Collected data
◆ ◆ ◆ ◆
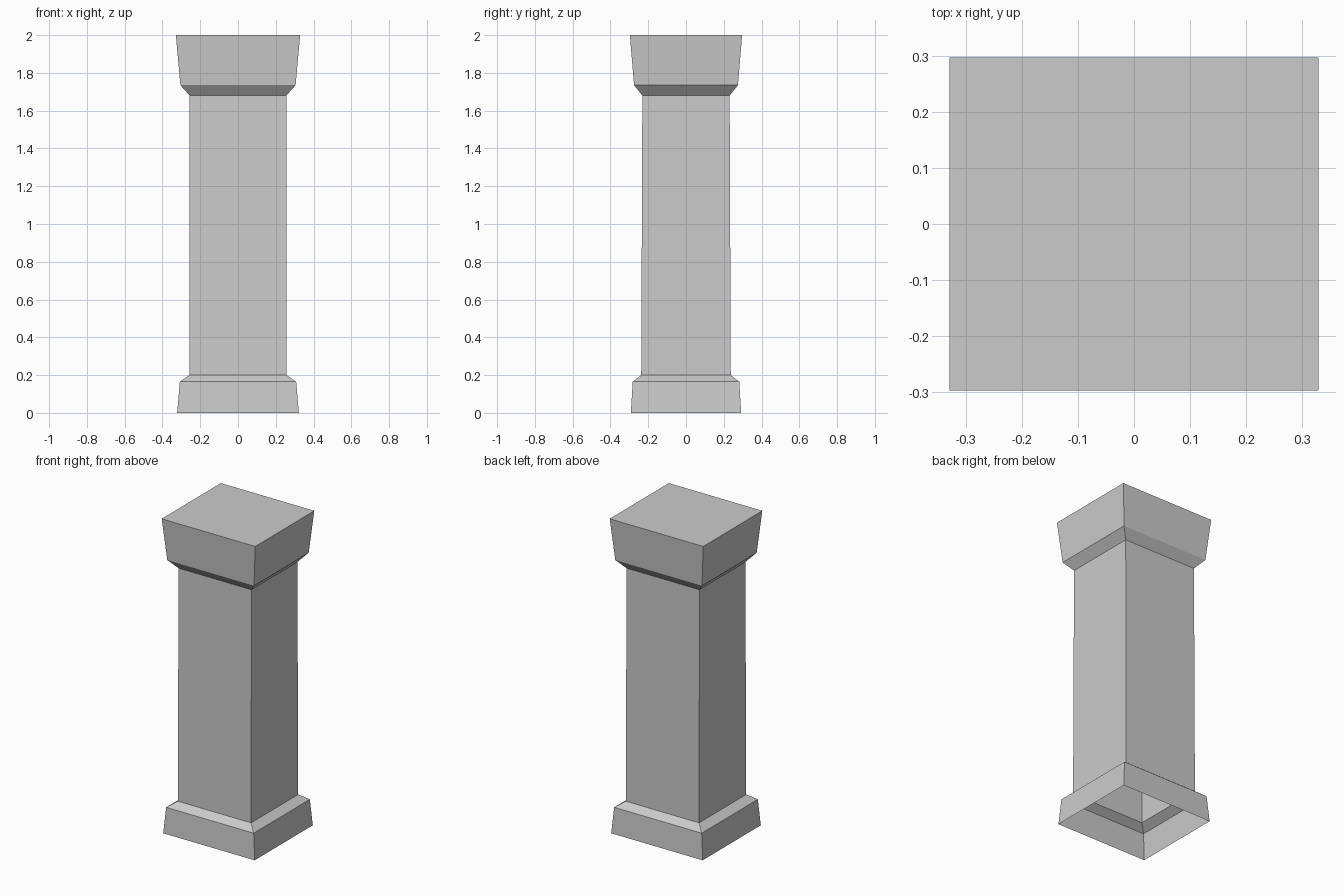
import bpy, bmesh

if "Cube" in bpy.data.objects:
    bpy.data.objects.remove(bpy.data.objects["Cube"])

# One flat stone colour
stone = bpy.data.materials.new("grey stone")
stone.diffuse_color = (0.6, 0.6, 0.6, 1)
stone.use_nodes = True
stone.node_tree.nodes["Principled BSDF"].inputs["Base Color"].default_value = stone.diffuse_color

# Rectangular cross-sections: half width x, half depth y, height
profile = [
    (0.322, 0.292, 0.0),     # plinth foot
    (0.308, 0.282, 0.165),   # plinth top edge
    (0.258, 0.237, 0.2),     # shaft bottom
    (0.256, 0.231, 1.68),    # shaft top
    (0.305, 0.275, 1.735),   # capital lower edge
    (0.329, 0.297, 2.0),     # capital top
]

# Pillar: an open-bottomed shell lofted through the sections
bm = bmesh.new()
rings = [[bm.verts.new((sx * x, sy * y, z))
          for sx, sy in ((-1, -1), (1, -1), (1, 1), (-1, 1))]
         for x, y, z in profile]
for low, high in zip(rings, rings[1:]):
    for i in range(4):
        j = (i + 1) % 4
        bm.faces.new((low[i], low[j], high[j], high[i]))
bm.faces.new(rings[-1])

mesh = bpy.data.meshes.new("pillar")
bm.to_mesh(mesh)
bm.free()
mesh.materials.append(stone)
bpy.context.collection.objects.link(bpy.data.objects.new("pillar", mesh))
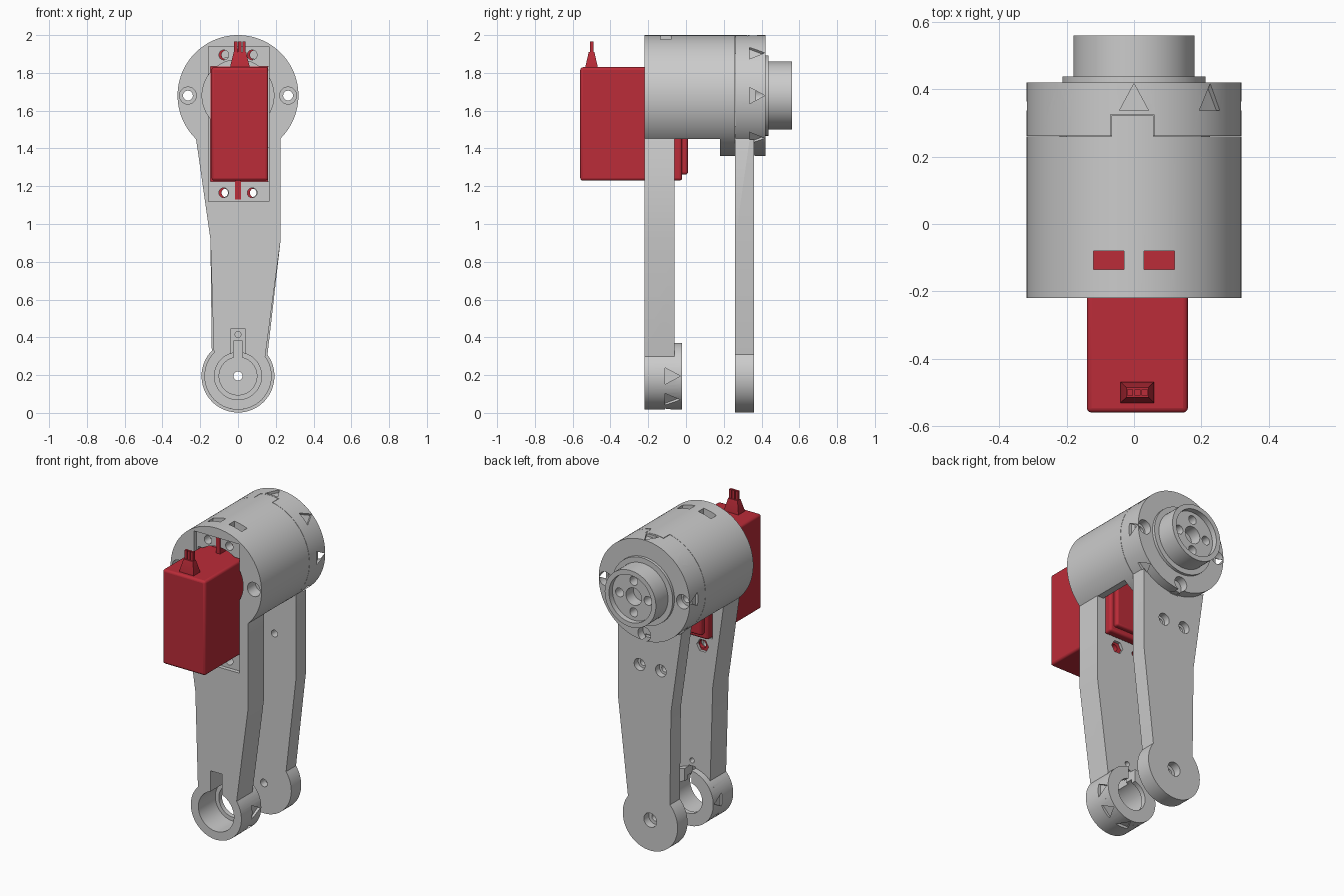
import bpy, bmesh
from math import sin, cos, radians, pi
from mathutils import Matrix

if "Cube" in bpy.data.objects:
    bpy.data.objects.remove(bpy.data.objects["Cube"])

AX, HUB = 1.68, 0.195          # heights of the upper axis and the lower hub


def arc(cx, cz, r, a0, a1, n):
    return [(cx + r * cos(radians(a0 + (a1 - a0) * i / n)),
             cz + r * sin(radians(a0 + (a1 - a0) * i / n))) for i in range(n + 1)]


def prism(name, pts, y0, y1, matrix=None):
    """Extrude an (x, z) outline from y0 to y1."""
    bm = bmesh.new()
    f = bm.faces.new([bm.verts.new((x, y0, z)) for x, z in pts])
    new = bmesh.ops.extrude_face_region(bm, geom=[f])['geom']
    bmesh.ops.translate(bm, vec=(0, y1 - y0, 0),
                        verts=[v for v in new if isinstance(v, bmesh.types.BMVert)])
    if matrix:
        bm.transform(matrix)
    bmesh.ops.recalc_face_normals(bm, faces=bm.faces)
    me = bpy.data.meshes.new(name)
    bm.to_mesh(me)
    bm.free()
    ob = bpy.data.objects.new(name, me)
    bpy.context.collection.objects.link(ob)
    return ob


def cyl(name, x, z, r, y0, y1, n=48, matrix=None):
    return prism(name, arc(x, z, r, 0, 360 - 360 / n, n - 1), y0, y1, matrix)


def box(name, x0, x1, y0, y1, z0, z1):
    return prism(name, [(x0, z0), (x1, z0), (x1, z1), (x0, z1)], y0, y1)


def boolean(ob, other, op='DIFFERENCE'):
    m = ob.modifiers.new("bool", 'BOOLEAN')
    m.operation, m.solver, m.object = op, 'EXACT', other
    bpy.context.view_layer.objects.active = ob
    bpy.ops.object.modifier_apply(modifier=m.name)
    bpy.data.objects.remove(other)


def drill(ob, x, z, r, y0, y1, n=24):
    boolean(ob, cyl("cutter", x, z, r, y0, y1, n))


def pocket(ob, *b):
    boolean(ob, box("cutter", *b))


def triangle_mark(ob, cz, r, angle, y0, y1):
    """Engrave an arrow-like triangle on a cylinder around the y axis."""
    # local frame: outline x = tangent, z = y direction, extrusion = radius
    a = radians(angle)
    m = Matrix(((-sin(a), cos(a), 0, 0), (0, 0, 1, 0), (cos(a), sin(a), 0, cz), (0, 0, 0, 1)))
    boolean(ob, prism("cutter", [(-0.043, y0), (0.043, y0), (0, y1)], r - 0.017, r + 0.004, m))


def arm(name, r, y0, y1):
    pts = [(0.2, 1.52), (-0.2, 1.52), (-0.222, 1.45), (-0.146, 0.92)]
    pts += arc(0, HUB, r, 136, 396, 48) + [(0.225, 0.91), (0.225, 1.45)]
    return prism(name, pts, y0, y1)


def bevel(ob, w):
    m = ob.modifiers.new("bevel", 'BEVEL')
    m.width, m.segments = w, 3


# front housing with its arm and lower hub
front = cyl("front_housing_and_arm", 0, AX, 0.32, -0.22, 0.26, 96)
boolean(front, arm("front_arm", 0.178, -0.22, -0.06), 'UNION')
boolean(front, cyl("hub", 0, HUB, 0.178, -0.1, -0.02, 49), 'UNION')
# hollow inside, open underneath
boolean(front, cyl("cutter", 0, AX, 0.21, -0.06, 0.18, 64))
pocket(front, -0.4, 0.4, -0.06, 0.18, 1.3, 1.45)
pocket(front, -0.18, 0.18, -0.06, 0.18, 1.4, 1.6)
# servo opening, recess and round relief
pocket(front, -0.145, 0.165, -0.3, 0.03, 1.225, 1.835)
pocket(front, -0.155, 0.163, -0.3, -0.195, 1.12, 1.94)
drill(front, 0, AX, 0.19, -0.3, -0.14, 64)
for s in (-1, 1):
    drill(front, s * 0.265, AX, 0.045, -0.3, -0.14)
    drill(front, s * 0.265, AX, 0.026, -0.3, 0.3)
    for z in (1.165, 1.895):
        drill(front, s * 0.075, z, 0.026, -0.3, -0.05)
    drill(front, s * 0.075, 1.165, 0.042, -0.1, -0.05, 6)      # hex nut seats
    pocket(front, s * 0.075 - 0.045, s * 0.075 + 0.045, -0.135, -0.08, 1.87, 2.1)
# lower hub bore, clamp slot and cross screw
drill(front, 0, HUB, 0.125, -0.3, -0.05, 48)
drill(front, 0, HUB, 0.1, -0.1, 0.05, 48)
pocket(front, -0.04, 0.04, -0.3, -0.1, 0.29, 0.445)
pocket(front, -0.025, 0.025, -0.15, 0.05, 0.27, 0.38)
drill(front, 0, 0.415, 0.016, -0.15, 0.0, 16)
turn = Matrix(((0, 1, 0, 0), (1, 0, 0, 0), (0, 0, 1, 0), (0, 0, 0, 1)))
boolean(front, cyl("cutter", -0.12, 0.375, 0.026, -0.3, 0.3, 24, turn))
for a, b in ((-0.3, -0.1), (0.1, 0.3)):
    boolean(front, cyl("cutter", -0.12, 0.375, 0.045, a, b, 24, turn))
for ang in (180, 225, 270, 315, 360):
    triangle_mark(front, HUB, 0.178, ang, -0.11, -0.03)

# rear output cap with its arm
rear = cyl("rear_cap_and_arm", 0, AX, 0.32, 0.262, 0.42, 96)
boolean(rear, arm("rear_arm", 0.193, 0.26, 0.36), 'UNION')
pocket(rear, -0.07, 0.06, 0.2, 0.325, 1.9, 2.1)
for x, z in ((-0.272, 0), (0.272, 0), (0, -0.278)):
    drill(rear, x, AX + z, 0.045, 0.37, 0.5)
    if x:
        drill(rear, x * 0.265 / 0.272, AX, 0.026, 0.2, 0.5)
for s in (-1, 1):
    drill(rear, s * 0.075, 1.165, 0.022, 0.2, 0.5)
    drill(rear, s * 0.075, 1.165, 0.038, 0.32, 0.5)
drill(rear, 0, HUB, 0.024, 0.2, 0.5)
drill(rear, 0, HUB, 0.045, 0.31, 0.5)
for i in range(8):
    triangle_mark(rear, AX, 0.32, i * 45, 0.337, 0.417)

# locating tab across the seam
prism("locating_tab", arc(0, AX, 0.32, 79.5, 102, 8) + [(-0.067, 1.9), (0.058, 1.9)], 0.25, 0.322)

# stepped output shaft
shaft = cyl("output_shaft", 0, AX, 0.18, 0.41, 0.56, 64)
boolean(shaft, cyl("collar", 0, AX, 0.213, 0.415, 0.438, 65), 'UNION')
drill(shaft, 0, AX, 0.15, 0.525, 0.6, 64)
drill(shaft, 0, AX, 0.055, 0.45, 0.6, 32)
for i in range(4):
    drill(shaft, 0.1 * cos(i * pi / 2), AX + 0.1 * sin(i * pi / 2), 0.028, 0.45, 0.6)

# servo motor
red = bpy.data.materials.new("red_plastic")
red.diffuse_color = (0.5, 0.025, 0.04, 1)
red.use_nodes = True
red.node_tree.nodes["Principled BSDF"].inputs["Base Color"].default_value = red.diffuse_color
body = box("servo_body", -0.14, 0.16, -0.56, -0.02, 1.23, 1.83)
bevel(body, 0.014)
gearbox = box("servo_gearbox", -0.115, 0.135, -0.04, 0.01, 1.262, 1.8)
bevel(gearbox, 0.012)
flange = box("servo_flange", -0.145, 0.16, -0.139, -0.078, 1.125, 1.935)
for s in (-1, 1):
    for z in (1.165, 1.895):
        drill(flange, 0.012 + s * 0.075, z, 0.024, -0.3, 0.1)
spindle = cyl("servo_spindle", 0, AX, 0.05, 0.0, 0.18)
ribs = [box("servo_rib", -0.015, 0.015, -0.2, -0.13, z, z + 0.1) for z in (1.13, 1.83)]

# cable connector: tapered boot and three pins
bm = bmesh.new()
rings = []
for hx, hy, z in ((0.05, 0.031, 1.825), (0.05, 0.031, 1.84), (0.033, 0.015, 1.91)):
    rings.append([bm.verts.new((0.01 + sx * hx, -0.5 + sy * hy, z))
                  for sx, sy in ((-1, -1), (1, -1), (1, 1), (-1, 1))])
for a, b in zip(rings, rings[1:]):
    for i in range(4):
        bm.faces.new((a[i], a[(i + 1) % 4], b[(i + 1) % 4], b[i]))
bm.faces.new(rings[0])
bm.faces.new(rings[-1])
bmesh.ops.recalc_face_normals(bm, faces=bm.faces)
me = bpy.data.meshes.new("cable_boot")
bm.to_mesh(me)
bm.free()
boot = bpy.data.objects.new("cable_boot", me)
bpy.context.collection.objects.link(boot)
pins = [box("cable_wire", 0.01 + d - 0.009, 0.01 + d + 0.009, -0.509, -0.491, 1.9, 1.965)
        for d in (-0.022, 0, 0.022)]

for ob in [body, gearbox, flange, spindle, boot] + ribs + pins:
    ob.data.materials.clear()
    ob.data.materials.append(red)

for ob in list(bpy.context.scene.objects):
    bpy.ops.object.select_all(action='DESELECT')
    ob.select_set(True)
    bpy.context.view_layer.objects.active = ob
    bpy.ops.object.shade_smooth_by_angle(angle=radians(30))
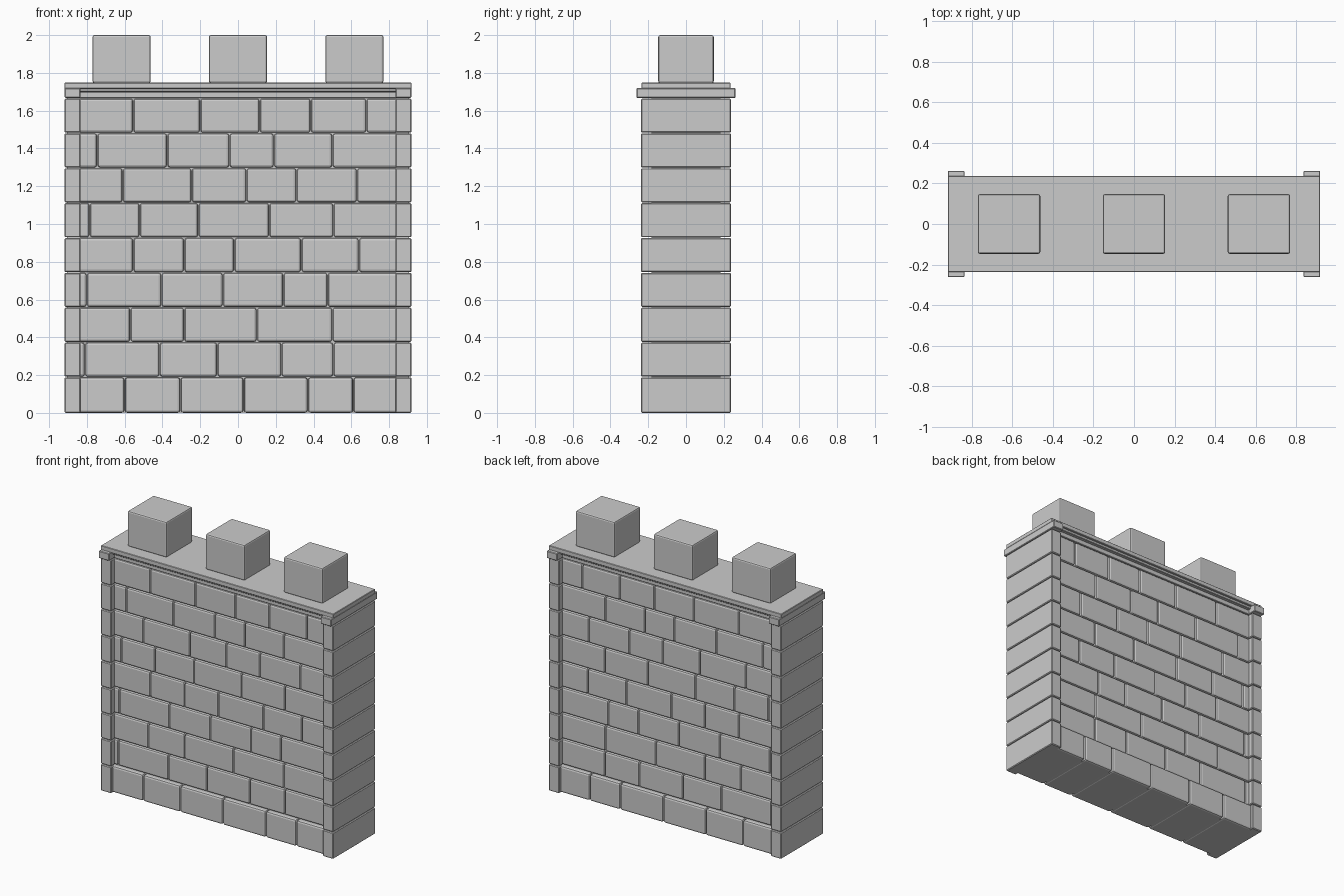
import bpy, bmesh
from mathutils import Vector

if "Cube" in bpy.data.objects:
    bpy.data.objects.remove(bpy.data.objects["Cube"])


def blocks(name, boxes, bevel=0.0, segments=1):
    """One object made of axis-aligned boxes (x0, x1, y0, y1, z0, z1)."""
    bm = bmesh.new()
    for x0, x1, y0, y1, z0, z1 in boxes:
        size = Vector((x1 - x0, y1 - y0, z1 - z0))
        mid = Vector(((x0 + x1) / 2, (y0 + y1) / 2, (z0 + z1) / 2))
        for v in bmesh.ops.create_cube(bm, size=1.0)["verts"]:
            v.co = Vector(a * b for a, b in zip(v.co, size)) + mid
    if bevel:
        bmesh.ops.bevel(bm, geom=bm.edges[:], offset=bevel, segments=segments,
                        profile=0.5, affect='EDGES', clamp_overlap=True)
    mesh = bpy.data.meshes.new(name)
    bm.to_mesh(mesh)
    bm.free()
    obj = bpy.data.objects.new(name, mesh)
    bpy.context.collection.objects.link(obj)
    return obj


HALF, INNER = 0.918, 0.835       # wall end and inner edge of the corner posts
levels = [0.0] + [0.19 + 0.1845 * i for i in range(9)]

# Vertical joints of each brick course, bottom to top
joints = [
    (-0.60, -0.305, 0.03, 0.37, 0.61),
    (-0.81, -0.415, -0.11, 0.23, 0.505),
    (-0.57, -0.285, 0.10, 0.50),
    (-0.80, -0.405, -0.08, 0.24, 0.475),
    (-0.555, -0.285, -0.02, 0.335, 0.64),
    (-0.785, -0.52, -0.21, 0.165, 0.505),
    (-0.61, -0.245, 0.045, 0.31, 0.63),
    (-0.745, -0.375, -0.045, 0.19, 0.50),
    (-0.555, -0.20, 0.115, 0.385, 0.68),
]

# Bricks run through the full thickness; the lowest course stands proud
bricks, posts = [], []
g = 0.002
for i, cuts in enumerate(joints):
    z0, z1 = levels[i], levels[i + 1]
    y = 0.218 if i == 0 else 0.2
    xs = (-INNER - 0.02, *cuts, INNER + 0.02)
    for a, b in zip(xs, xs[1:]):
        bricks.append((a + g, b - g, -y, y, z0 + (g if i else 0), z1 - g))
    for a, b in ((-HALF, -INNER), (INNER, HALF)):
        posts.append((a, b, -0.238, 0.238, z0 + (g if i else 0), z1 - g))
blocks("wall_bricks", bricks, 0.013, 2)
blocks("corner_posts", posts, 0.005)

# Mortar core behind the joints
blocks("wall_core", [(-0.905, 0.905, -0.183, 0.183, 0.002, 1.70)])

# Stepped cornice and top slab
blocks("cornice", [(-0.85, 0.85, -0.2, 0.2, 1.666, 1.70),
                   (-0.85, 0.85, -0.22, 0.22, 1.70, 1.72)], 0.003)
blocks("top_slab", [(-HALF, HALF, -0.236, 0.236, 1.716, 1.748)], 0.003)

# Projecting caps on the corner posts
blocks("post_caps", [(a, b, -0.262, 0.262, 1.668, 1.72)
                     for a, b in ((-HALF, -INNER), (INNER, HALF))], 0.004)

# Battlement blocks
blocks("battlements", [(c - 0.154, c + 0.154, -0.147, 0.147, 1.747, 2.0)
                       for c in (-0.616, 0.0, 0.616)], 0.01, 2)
◆ ◆ ◆ ◆
**WHAT YOU SHOULD DO**: From the records above, copy each line that contains the word "INNER".

**EXPECTED OUTPUT**:
HALF, INNER = 0.918, 0.835       # wall end and inner edge of the corner posts
    xs = (-INNER - 0.02, *cuts, INNER + 0.02)
    for a, b in ((-HALF, -INNER), (INNER, HALF)):
                     for a, b in ((-HALF, -INNER), (INNER, HALF))], 0.004)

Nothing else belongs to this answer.